“Instead of having such a broad approach, it’s a more refined approach,” Espinosa said. “He just as an idea of what he wants to do off a pitcher . . . [It’s a] mental place . . . For me, sometimes it doesn’t show in the numbers, but I feel like my at-bats and how I’ve hit the ball has been completely different. I’m hitting the ball harder, I feel like I’m having better, cleaner at-bats.”
The most surprising thing about Murphy’s success, though, is how unsurprised everyone is about it. Espinosa said he saw evidence of it throughout Murphy’s career. Nationals hitting coach Rick Schu said he knew from having been personally victimized by him when Murphy was with the Mets. (He didn’t enjoy it.)
“He’s always killed us,” Schu said. “He’s gotten a lot of hits on us and he’s done damage, so you see the carry-over from last year in the playoffs, his power, his hitting in spring training, so I’m not surprised at all.”
Well, that makes two people. Despite how early it is, few things create buzz in baseball like a .400 average. But even only two months into the season, this hot start is a strong indicator that, at 31, Murphy is in store for one of the best years of his career. Assuming his career average of 537 at-bats (excluding his shortened rookie year), Murphy would only have to hit around .270 the rest of the way to finish above .300, which he’s done only once in a full season.
A look at where, and how hard, Murphy is hitting the ball gives a telling glimpse into how he’s changed his swing. Going into the Marlins series, Murphy had his greatest success at the top of the zone, hitting .351 on balls right over the plate, and that’s also where his hardest-hit balls tend to be, according to a FanGraphs heat map. Throw a fastball in that area, and be ready to regret it: His batting average going into the Marlins series was .400 on high fastball strikes in the middle of the plate, and his ISO (a stat that essentially measures hard-hit balls) was a staggering .571.
All this because Long and assistant Pat Roessler made Murphy move closer to the plate, and crouch down a little lower. The first tweak seems to have led to more hard line drives, and the second is likely responsible for his getting under the ball more, leading to fewer groundouts. Additionally, he’s able to turn on pitches quicker, and when Murphy pulls the ball, good things happen. This season, all but one of his home runs were to right. Essentially, it’s the gift the Mets never intended to give their NL East foes.
“I think it’s carry-over from last year,” Schu said. “He’s covering more zone, pulling the ball a little bit more. He’s just a pro. He comes to the park every day, gets video, has a game plan for every at-bat. He just grinds ABs. I’ve been watching him for the last three years from our dugout, so it’s nice to have him in our dugout.”
Statistics do indicate that Murphy is due to regress.

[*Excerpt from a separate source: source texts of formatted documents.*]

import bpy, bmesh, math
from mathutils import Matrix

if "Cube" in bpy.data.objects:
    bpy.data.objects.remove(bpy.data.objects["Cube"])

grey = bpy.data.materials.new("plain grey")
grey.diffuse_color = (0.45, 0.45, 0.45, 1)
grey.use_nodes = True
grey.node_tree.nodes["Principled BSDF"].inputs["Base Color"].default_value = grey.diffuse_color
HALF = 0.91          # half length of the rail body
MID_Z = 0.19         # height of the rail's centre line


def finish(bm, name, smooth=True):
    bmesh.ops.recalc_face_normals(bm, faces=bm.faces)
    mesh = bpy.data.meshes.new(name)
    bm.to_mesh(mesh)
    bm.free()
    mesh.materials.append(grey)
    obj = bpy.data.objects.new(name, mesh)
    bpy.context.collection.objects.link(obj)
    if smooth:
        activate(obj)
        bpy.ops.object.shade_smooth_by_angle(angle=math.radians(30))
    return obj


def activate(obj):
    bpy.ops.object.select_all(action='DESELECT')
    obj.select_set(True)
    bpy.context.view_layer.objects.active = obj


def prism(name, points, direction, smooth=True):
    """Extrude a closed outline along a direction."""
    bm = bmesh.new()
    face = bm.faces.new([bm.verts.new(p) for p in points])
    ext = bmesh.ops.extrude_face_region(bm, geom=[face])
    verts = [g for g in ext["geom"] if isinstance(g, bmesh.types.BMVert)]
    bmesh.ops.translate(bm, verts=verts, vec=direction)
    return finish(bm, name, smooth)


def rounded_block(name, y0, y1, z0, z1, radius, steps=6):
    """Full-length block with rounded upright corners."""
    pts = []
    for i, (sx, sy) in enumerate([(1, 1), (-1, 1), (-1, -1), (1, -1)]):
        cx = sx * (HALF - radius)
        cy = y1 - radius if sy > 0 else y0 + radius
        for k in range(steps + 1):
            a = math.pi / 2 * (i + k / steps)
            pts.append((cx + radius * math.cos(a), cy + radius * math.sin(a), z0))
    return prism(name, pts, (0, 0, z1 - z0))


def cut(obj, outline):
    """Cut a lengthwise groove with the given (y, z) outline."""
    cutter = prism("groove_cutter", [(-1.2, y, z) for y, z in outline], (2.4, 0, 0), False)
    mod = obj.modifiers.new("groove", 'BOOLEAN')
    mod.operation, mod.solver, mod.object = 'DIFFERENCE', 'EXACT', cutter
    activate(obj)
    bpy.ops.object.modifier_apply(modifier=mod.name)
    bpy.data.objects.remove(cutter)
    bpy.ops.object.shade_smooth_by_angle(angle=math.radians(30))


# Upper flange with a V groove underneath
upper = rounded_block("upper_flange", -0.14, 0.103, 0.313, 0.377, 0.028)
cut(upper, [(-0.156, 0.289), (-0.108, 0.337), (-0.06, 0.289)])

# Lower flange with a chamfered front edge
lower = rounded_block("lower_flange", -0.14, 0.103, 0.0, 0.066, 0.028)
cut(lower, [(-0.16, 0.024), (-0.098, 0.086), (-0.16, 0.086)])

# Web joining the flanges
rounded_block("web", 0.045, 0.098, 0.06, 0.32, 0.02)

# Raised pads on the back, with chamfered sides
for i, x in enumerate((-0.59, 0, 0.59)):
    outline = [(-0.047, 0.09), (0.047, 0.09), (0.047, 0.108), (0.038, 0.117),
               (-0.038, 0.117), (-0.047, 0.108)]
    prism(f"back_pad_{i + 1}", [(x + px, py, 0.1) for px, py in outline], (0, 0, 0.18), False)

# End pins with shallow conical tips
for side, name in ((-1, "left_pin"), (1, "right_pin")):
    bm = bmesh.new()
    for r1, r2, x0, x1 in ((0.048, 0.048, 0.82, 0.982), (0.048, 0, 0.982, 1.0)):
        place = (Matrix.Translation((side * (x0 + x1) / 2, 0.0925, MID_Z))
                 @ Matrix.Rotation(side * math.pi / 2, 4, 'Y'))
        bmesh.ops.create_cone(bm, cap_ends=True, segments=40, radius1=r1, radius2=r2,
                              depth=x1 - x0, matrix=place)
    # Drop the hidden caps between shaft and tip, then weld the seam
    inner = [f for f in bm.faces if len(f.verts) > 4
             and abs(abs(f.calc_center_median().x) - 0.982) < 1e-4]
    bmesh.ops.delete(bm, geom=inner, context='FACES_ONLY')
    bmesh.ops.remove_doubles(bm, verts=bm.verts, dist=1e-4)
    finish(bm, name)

Going into the Marlins series, his batting average on balls put into play was .413 — meaning that things are just going his way. By way of comparison, the major-league average last year was .299. His defense, which was always something of a liability, still has major lapses. His throwing error in the fifth inning of Friday night’s 5-3 win gave the Marlins a brief two-run lead. He already has four errors this season.
Not that anyone is wringing their hands about it right now. Schu’s face lit up when he talked about the Murphy acquisition. “Really excited” was his reaction.
“He figured out the formula that it takes for him to be successful,” Baker said. “He studies tirelessly . . . Just like some pitchers figure it out at a certain age, some hitters figure it out at a certain age. You figure out what your limitations are and what you can do and can’t do.”
Right now, for Daniel Murphy, the limit doesn’t exist.